In addition he notes flaws in the IPCC’s fourth assessment report. He cites the statement that the Himalayan Glaciers would disappear by 2035; and dire claims about Brazil’s rainforests that were sourced from a publication produced by the green group WWF.
Where Newman is from – the financial world – mass delusions and deceptions driven by greed have occurred repeatedly. The dot com tech wreck bubble, the recent sub-prime mortgage meltdown, and further back, the 1929 Great Crash provide precedents where large numbers of people, all driven by a common financial interest, act in concert to perpetuate a mistaken belief.

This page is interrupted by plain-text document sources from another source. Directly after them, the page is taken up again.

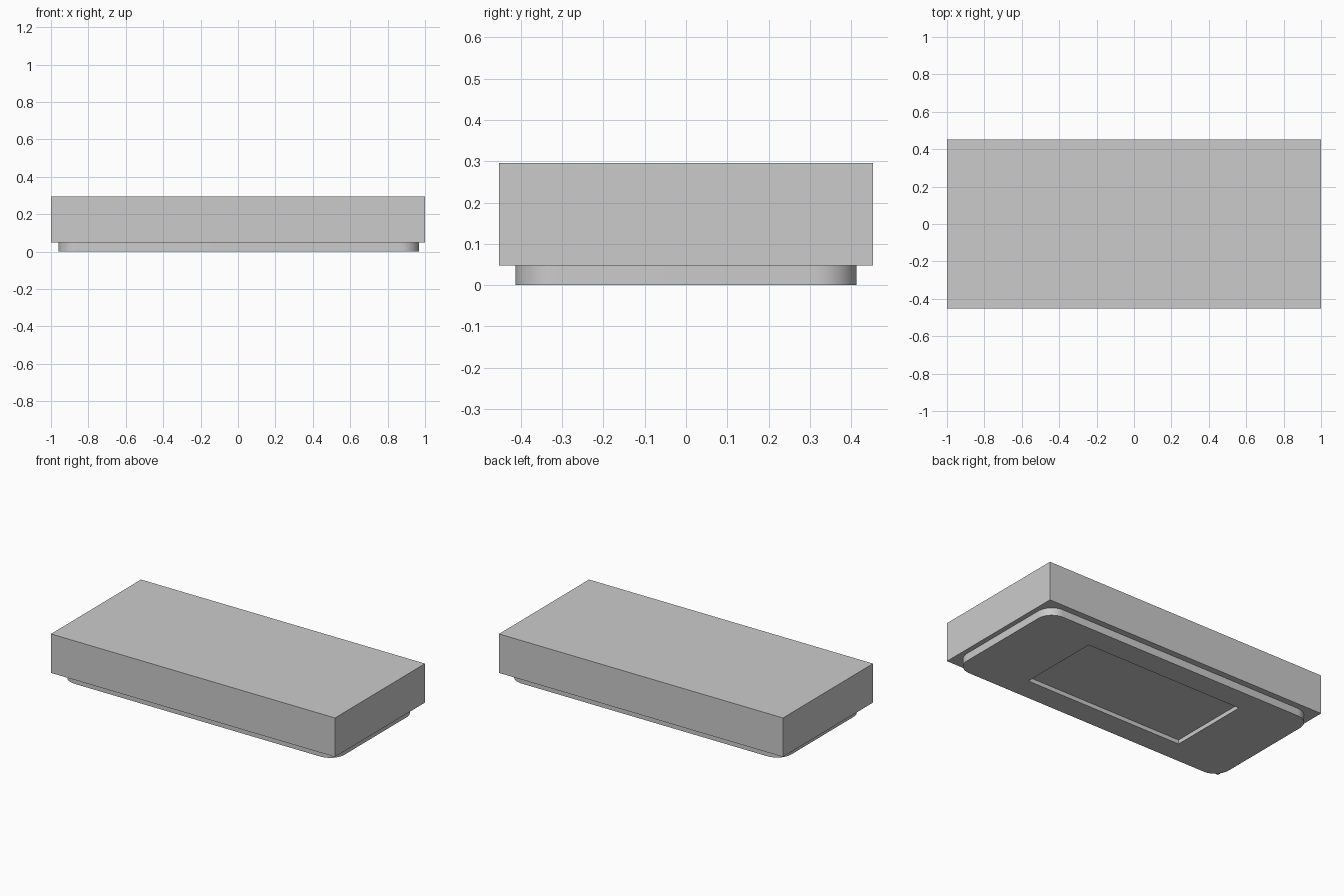
import bpy
import bmesh
import math

if "Cube" in bpy.data.objects:
    bpy.data.objects.remove(bpy.data.objects["Cube"])

grey = bpy.data.materials.new("light_grey")
grey.diffuse_color = (0.6, 0.6, 0.6, 1.0)
grey.use_nodes = True
grey.node_tree.nodes["Principled BSDF"].inputs["Base Color"].default_value = grey.diffuse_color


def box(name, half_x, half_y, z0, z1, radius=0.0, shift_x=0.0):
    """Box centred on y, with optional rounded upright corners."""
    bm = bmesh.new()
    bmesh.ops.create_cube(bm, size=2.0)
    for v in bm.verts:
        v.co = (v.co.x * half_x + shift_x, v.co.y * half_y,
                z1 if v.co.z > 0 else z0)
    if radius:
        uprights = [e for e in bm.edges
                    if abs(e.verts[0].co.z - e.verts[1].co.z) > 1e-4]
        bmesh.ops.bevel(bm, geom=uprights, offset=radius, segments=12,
                        profile=0.5, affect='EDGES')
    bmesh.ops.recalc_face_normals(bm, faces=bm.faces)
    mesh = bpy.data.meshes.new(name)
    bm.to_mesh(mesh)
    bm.free()
    mesh.materials.append(grey)
    obj = bpy.data.objects.new(name, mesh)
    bpy.context.collection.objects.link(obj)
    return obj


# Main rectangular block
box("top_block", 1.0, 0.453, 0.048, 0.296)

# Smaller rounded plate underneath, a touch off centre
base = box("base_plate", 0.965, 0.413, 0.0, 0.048, radius=0.1, shift_x=0.004)

# Shallow rectangular recess in the underside of the plate
cutter = box("recess_cutter", 0.554, 0.265, -0.05, 0.026, shift_x=0.003)
cutter.hide_render = True
cutter.hide_set(True)
cut = base.modifiers.new("recess", 'BOOLEAN')
cut.operation = 'DIFFERENCE'
cut.solver = 'EXACT'
cut.object = cutter

# Apply the cut, then smooth only the rounded corners
bpy.context.view_layer.objects.active = base
base.select_set(True)
bpy.ops.object.modifier_apply(modifier=cut.name)
bpy.data.objects.remove(cutter)
bpy.ops.object.shade_smooth_by_angle(angle=math.radians(30))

And a powerful few also deliberately cover up information that would reveal the belief to be mistaken, because it would bring them undone.
Newman told me that subsequent to him making the speech to ABC journalists about group think, he was subject to vociferous abuse, some of it from scientists. Scientists shouldn’t be sending such abuse, he said, they should be objective. This just reinforced to him that there was something amiss.
Out of this conversation it was agreed that he’d write a piece for Climate Spectator, giving his point of view why global warming was a scam.
After seeing the incredible accusations contained within his article, and knowing that there were counter arguments backed by credible evidence, I felt it needed to be published with a counter perspective.
Unfortunately Newman was unwilling to accept this, and so his article ran in The Australian instead.
I’ve elected to still publish the counter perspective by John Cook today, and I recommend you read both articles.
Newman is an intelligent and well-intentioned person.
But I do wish he’d make the effort to engage with some of the incredibly intelligent, hard working, earnest and underpaid scientists that are out in the field, undertaking the research that suggests humans are changing the climate.
These are the people who brave the Antarctic and Arctic cold; the people who deal with mind-numbingly detailed streams of data and computer code; and the people collecting painstaking records of animal and plant distributions and behaviour, as some examples.
My request would be that he just listen to them, hear about how they do their job, and the effort they go to in controlling for bias and ensuring data accuracy.
Then once he’s heard about how they do their job, ask them whether they think humans are changing the climate and why.
I’d also like him to ask them how much they get paid and what motivates them to do their job.
Then I’d like him to reflect on how this is different to the remuneration and motivations of staff who played a large part in the sub-prime mortgage meltdown.